## ABOUT THIS EXERCISE:
Would you return the entries below exactly from the line containing "face(a, b, points.length - 1);" onward, ending with the final line and including it, and nothing else?

══ SUPPLIED MATERIAL

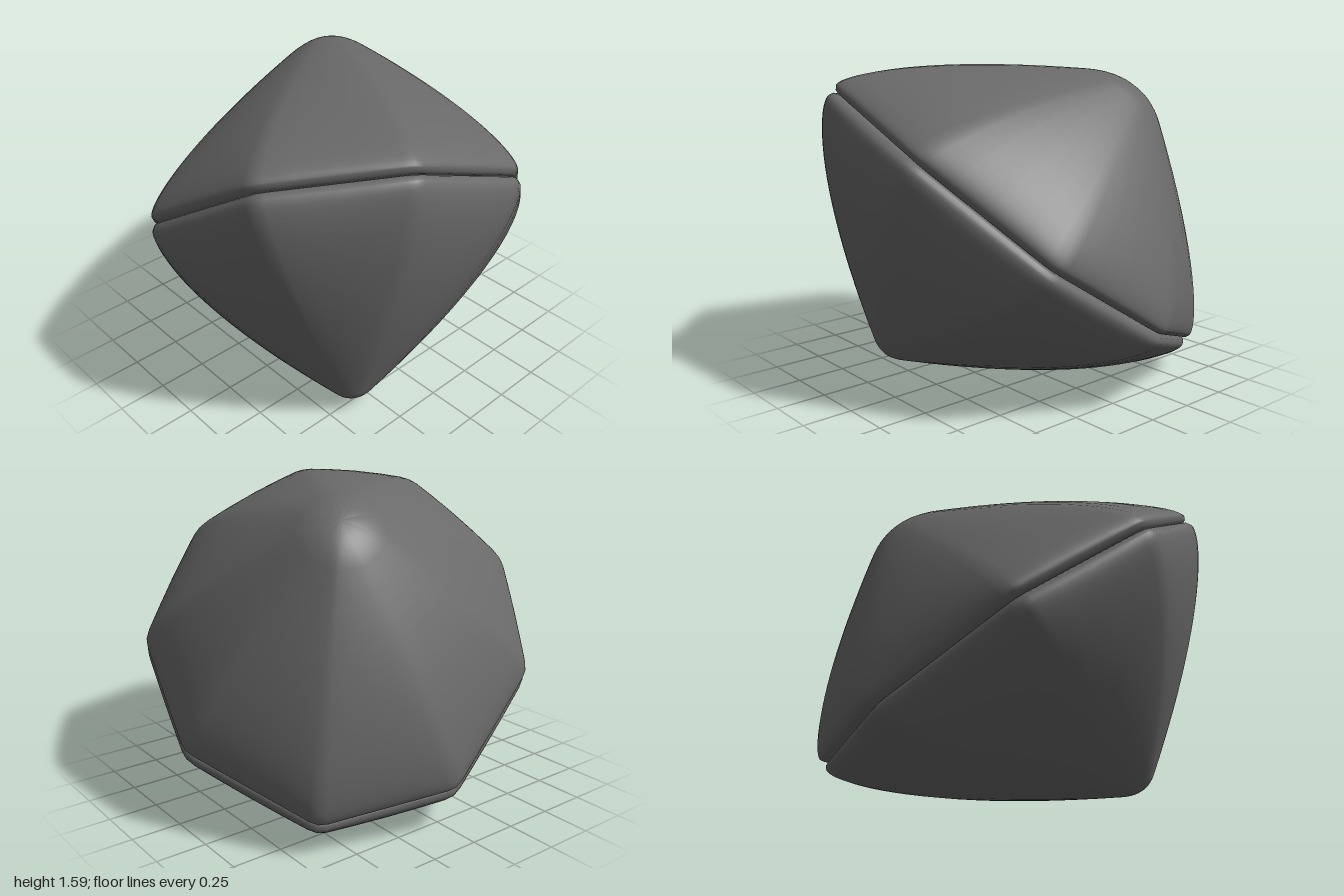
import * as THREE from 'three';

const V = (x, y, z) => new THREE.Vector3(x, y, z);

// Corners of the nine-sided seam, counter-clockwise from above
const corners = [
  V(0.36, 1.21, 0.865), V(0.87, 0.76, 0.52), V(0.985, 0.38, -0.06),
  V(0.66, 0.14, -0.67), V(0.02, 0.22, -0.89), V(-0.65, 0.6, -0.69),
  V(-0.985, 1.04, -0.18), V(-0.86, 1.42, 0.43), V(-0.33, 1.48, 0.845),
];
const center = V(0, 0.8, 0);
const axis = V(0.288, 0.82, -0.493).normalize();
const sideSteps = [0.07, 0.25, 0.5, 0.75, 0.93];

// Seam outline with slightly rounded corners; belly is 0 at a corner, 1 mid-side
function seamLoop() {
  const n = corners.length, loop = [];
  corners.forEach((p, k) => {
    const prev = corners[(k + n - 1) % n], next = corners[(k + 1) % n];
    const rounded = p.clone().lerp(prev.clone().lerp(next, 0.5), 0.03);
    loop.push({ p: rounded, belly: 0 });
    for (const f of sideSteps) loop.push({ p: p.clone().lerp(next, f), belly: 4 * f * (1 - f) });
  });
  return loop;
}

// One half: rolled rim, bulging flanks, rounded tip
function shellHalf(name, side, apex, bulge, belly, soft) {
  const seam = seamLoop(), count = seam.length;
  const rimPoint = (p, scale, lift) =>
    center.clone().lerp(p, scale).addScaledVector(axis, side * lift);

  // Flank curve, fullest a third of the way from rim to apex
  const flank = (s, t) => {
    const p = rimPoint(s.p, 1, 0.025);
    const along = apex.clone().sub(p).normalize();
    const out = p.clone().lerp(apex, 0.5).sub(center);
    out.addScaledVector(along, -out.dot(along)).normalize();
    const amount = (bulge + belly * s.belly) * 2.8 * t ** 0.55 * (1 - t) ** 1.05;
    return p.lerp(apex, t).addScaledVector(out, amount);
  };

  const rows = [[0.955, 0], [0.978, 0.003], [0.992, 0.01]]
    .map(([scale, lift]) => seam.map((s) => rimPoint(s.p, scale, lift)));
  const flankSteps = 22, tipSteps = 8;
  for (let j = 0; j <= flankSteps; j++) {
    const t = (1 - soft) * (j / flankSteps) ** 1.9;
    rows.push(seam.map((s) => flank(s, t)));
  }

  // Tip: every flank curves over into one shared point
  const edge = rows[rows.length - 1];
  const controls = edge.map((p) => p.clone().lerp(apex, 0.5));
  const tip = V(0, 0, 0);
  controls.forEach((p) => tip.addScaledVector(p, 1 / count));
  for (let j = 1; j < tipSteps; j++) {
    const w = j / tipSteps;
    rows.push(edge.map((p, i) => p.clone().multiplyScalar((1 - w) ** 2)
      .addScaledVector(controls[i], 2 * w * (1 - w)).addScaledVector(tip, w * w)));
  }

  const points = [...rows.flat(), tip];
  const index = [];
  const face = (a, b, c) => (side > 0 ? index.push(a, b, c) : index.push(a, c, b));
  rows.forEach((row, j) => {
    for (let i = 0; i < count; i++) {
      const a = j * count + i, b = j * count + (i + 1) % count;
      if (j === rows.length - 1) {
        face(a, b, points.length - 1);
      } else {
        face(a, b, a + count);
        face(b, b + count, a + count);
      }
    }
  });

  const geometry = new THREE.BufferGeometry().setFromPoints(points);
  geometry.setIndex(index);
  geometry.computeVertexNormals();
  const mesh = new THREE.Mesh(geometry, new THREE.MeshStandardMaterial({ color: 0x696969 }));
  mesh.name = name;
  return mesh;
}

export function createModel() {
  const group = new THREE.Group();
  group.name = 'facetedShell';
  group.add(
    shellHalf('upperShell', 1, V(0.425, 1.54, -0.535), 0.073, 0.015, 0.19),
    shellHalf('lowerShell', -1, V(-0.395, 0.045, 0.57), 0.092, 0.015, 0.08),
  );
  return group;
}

════

## TASK SOLUTION:
        face(a, b, points.length - 1);
      } else {
        face(a, b, a + count);
        face(b, b + count, a + count);
      }
    }
  });

  const geometry = new THREE.BufferGeometry().setFromPoints(points);
  geometry.setIndex(index);
  geometry.computeVertexNormals();
  const mesh = new THREE.Mesh(geometry, new THREE.MeshStandardMaterial({ color: 0x696969 }));
  mesh.name = name;
  return mesh;
}

export function createModel() {
  const group = new THREE.Group();
  group.name = 'facetedShell';
  group.add(
    shellHalf('upperShell', 1, V(0.425, 1.54, -0.535), 0.073, 0.015, 0.19),
    shellHalf('lowerShell', -1, V(-0.395, 0.045, 0.57), 0.092, 0.015, 0.08),
  );
  return group;
}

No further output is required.